**The problem:**
Go through the listing below and list every line with "left".

**Working data:**
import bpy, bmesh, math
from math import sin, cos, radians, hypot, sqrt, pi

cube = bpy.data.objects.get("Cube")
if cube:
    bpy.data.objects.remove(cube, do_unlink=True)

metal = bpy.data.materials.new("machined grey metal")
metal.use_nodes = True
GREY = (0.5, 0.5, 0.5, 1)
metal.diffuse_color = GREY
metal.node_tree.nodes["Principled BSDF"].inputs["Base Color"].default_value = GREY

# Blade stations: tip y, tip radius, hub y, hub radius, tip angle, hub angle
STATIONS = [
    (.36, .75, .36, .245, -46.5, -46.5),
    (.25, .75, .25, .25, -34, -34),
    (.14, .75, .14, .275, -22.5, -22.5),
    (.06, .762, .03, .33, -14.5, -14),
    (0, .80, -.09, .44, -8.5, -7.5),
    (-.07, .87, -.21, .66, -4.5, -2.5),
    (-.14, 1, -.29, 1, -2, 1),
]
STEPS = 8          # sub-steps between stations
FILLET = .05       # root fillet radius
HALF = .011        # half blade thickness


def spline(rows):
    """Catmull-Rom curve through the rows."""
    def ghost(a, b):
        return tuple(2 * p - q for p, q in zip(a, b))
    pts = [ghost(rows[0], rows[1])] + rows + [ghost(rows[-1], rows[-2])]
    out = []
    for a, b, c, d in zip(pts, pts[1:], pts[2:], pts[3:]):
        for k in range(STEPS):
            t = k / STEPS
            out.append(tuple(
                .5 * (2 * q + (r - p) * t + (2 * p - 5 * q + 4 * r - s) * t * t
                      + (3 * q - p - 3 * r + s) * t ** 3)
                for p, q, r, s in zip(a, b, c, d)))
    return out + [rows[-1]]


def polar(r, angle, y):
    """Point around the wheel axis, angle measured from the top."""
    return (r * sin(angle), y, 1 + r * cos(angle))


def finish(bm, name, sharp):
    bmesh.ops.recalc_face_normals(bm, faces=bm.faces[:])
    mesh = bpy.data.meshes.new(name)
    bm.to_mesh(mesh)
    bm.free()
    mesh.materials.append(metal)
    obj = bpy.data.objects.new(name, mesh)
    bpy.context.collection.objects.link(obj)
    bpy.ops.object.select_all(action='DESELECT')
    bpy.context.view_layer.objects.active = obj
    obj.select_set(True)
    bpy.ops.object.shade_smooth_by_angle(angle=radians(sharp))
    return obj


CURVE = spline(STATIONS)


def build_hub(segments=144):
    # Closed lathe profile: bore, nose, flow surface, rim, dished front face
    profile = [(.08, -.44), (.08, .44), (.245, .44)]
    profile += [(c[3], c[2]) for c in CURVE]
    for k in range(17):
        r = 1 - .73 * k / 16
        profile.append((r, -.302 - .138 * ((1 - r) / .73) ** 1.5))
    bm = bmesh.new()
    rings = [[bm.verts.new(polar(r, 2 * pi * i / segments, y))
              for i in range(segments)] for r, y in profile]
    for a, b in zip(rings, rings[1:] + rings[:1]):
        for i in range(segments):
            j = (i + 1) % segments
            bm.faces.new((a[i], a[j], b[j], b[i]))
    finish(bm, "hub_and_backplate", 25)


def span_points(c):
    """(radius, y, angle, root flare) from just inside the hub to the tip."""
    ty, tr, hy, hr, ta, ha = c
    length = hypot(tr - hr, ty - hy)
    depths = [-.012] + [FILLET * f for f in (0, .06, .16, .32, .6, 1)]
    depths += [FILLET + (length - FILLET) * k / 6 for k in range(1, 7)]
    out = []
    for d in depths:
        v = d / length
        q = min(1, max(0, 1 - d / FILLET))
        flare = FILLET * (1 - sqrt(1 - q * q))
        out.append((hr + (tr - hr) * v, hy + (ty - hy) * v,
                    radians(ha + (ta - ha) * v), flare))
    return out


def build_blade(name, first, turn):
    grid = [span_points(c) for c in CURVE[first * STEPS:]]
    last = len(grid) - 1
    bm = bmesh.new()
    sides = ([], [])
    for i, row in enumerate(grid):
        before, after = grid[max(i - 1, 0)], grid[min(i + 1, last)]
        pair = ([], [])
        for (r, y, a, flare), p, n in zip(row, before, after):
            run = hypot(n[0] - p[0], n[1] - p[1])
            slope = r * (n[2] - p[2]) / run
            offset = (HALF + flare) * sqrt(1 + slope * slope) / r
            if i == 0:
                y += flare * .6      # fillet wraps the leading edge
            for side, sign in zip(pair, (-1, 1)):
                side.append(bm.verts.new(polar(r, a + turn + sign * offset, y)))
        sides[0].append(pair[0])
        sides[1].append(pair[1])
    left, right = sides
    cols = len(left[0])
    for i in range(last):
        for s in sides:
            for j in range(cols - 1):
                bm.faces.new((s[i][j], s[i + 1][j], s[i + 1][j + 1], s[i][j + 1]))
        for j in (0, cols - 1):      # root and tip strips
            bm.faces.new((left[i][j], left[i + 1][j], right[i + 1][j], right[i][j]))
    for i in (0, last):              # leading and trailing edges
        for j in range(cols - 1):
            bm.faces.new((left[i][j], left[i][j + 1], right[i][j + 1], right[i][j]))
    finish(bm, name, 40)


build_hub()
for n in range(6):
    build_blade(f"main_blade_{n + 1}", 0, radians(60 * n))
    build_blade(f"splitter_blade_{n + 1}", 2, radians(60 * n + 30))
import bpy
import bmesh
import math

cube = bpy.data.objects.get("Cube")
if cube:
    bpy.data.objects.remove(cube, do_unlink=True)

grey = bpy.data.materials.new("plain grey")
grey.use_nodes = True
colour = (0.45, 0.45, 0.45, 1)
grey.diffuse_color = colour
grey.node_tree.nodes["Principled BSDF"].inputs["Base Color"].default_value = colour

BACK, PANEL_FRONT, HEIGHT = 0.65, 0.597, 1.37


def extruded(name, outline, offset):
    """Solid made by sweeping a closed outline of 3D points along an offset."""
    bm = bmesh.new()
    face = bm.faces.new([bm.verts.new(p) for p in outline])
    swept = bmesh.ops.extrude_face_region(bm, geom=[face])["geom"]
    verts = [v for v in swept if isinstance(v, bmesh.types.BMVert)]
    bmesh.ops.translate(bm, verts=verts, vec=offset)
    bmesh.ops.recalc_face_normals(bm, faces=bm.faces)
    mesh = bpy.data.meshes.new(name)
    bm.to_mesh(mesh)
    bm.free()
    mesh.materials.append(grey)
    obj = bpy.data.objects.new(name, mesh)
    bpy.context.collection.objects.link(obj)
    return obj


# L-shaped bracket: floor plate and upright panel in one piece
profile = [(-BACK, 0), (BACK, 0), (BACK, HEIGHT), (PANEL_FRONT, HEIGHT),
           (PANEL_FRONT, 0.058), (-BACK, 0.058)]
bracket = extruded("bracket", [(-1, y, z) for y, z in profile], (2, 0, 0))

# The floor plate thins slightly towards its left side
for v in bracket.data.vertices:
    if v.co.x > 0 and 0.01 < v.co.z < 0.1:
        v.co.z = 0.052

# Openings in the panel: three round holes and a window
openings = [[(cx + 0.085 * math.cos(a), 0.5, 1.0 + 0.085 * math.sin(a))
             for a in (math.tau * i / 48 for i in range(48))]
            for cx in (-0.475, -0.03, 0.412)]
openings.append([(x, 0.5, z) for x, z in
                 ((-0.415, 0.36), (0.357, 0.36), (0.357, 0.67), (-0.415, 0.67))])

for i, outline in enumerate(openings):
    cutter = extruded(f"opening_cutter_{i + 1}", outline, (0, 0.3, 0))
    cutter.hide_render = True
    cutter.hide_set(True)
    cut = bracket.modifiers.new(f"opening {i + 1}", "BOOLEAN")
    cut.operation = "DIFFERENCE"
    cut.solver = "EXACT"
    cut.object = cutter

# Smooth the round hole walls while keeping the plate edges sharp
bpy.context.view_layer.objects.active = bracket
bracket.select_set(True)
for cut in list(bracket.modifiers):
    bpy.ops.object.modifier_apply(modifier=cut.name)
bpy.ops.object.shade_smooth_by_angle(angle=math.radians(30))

**Output of the task:**
    left, right = sides
    cols = len(left[0])
            bm.faces.new((left[i][j], left[i + 1][j], right[i + 1][j], right[i][j]))
            bm.faces.new((left[i][j], left[i][j + 1], right[i][j + 1], right[i][j]))
# The floor plate thins slightly towards its left side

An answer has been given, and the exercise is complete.